- teaching strategies
Skill Focus: Developing descriptive language (adverbs and adverbial phrases)
Using adverbs and adverbial phrases to create more effective descriptions
Activities to support the strategy
Details about the action in a story are provided by adverbs and adverbial phrases that tell more about how and where action takes place. Provide students with text from a suitable reader. As a class, identify the verbs and adverbs in the sentences. Discuss how the adverbs provide more information for the reader about the action taking place.
Provide students with simple sentences, e.g.
He opened the door.
My brother and I hid.
Ask: What words or phrases could we add that tell more about how?
He opened the door quietly.
My brother and I hid nervously.
I rushed frantically.
Ask: What phrases could we add that tell about where the action occurs?
He opened the door of the study quietly.
My brother and I hid nervously under our beds.
I rushed frantically out onto the verandah.
Divide students into pairs to complete the following task. Get students to create 3 effective sentences that use adverbs. They swap the sentence with their partner who then has to identify and underline the adverbs in the sentences.

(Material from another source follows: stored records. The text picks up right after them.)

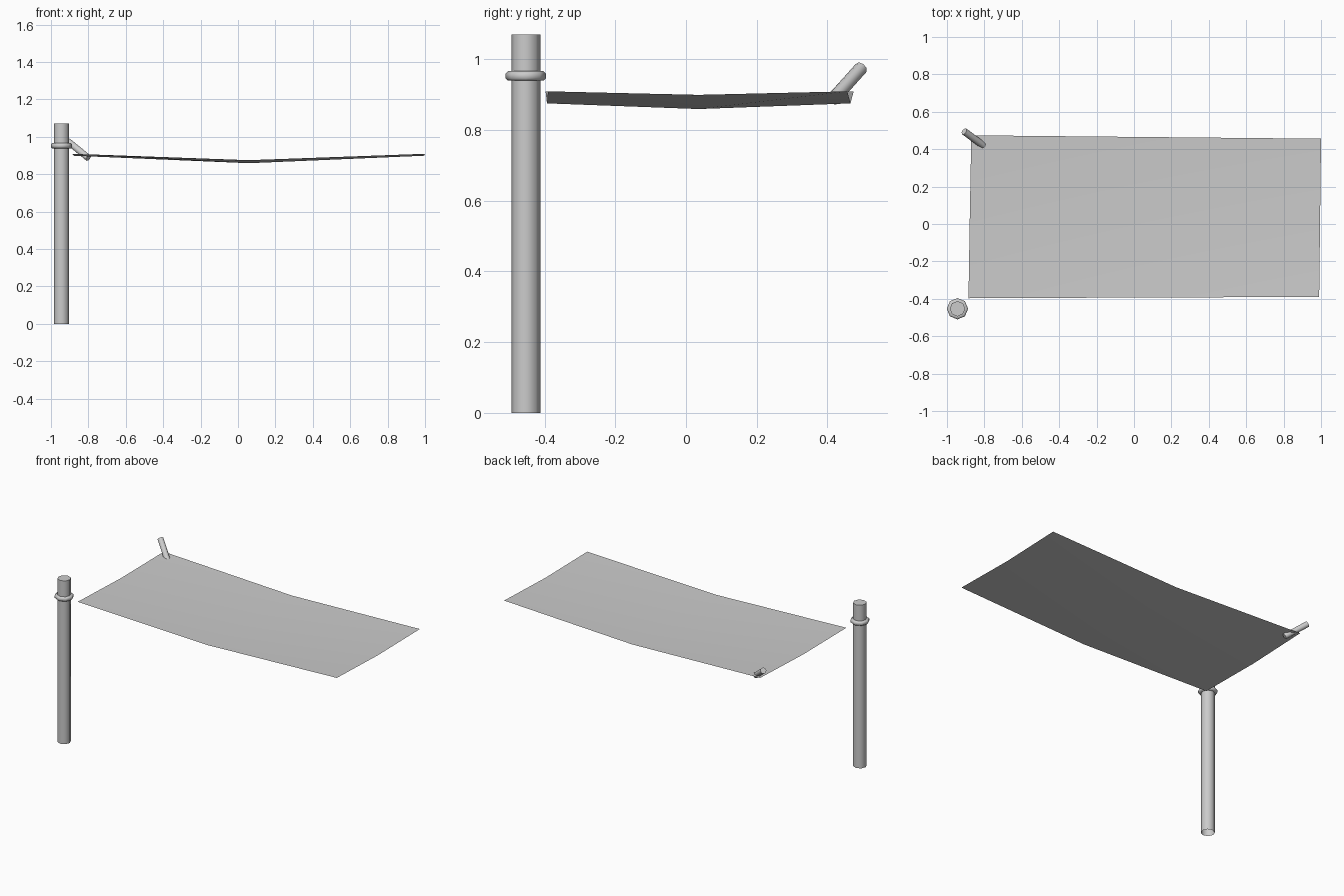
import bpy, bmesh, math
from mathutils import Vector

if "Cube" in bpy.data.objects:
    bpy.data.objects.remove(bpy.data.objects["Cube"])


def make_object(name, bm):
    mesh = bpy.data.meshes.new(name)
    bmesh.ops.recalc_face_normals(bm, faces=bm.faces)
    bm.to_mesh(mesh)
    bm.free()
    obj = bpy.data.objects.new(name, mesh)
    bpy.context.collection.objects.link(obj)
    for o in bpy.context.selected_objects:
        o.select_set(False)
    bpy.context.view_layer.objects.active = obj
    obj.select_set(True)
    bpy.ops.object.shade_smooth_by_angle(angle=math.radians(50))
    return obj


def lathe(name, profile, sides=8, cap_top=True, cap_bottom=False, closed=False):
    """Revolve (radius, z) points around the z axis."""
    bm = bmesh.new()
    rings = [[bm.verts.new((r * math.cos(2 * math.pi * i / sides),
                            r * math.sin(2 * math.pi * i / sides), z))
              for i in range(sides)] for r, z in profile]
    pairs = list(zip(rings, rings[1:]))
    if closed:
        pairs.append((rings[-1], rings[0]))
    for a, b in pairs:
        for i in range(sides):
            j = (i + 1) % sides
            bm.faces.new((a[i], a[j], b[j], b[i]))
    if cap_top:
        bm.faces.new(rings[-1])
    if cap_bottom:
        bm.faces.new(rings[0][::-1])
    return make_object(name, bm)


# upright post, open at the foot
post = lathe("post", [(0.041, 0), (0.041, 1.07)])
post.location = (-0.944, -0.453, 0)

# rope ring tied around the post
ring = lathe("rope_ring", [(0.039, 0.939), (0.050, 0.939), (0.057, 0.946),
                           (0.057, 0.959), (0.050, 0.966), (0.039, 0.966)],
             cap_top=False, closed=True)
ring.location = post.location

# slanted peg through the cloth corner
low, high = Vector((-0.80, 0.416, 0.887)), Vector((-0.908, 0.495, 0.975))
axis = high - low
peg = lathe("corner_peg", [(0.019, 0), (0.019, axis.length)], cap_bottom=True)
peg.rotation_euler = axis.to_track_quat('Z', 'Y').to_euler()
peg.location = low

# sagging cloth: three rows of three points
rows = [[(-0.885, -0.397, 0.909), (0.052, -0.393, 0.875), (0.99, -0.39, 0.909)],
        [(-0.878, 0.039, 0.899), (0.058, 0.036, 0.859), (0.995, 0.033, 0.899)],
        [(-0.87, 0.474, 0.909), (0.065, 0.465, 0.875), (1.0, 0.456, 0.909)]]
bm = bmesh.new()
grid = [[bm.verts.new(p) for p in row] for row in rows]
for j in range(2):
    for i in range(2):
        bm.faces.new((grid[j][i], grid[j][i + 1], grid[j + 1][i + 1], grid[j + 1][i]))
cloth = make_object("canopy_cloth", bm)
if cloth.data.polygons[0].normal.z < 0:
    cloth.data.flip_normals()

Click on the link below to view the Super Stories learning object. This multimedia resource focuses specifically on using effective verbs and adverbs. Students are required to assume the role of editor at Super Stories Incorporated. They must read a first draft of a horror story and then select more effective verbs and adverbs to make the text more engaging.
Super Stories: The Abandoned House
Learning objects provide opportunities for multimodal learning and are specifically designed to engage and motivate students. The Le@rning Federation (TLF) have developed over 2000 learning objects and 3500 digital resources which are now freely available to NSW government teachers through the TaLe portal.
Changing verbs and adverbs can also change character traits which in turn will impact on the manner in which a character reacts to the action of a narrative.
Cautiously, I pushed against the massive iron gate. It was firmly locked. Trembling with fear, I realised that nobody was coming to pick me up.
Too embarrassed to knock or draw attention to myself, I walked out tentatively into the Shanghai streets. Surely if I tried hard enough,
I would remember the way home.
Engage students in identifying verbs/verb groups, adverbs, adverbial phrases/clauses, and have them suggest words to substitute for some of the verbs and adverbials, which would change the narrator's character and hence the manner in which she would react to the situation.
Boldly, I pushed against the massive iron gate. It was firmly locked.
Tingling with excitement, I realised that nobody was coming to pick me up. Confidently I walked out into the Shanghai streets.
With a sense of excitement, I decided I would make my own way home.
Students independently rework the complication of a personal narrative to change the main character's personality (as above) which will, in turn, change the story line of that narrative. The resulting changes may be presented in a 'choose your own character type' narrative format.
Jointly revise what noun/noun groups, verb/verb groups and adverbial phrases are and identify examples of each in a familiar text.
In pairs match some adverbial phrases to sentence beginnings and do simple illustrations for each. For example:
Jointly discuss which question each adverbial phrase answers: Where? When? Why? How? With whom?
Record adverbial phrases on the following chart and, as a class, brainstorm more adverbial phrases.
Discuss the two types of adverbial phrases – those beginning with a preposition and those using the infinitive. Underline the prepositions in the phrases listed.
In pairs, use a text written previously and extend the description by adding adverbial phrases. Rewrite the text as a cloze passage with the prepositions at the beginning of adverbial phrases missing. Swap with another pair and fill the gaps.
Jointly write five possible adverbial phrases for a simple sentence, (one for each question). For example:
The lady walked to work
– past the shop (where?)
– early in the morning (when?)
– to save petrol (why?)
– as quickly as she could (how?)
– with her neighbour (with whom?)
In small groups, prepare sentences for a game. Each sentence must include an adverbial phrase and each group must compose at least one sentence for each question (Where? When? Why? How? With whom?) Play class game:
- groups take turns to read a sentence and other groups try to identify and write down the adverbial phrase and which question it answers. Each correct response scores a point. The team with the most points wins.
In small groups, develop a 'choose your own story' for others by first writing several simple sentences for a story. Record these down the left side of a page and then write four or five adverbial phrases as choices on the right side answering each of the questions. For example:
When satisfied that each option works well swap the 'choose a story' with another group to read, then swap again. For example:
- Discuss how the adverbial phrases added a lot more detail to an otherwise very simple story.
- Also look at how more than one adverbial phrase can be added to give even more information, e.g. The dog ran down the road in a zigzag pattern after the gun went off.
- Have a competition for pairs to write the longest/most detailed sentence by using adverbial phrases. Give a simple sentence to begin with.
Jointly edit an information report written previously. Add more detail by including adverbial phrases, identifying which question each one answers.
- In pairs, continue to add information including detail (adverbial phrases).
- Use the information to independently write a report including adverbial phrases to give greater detail.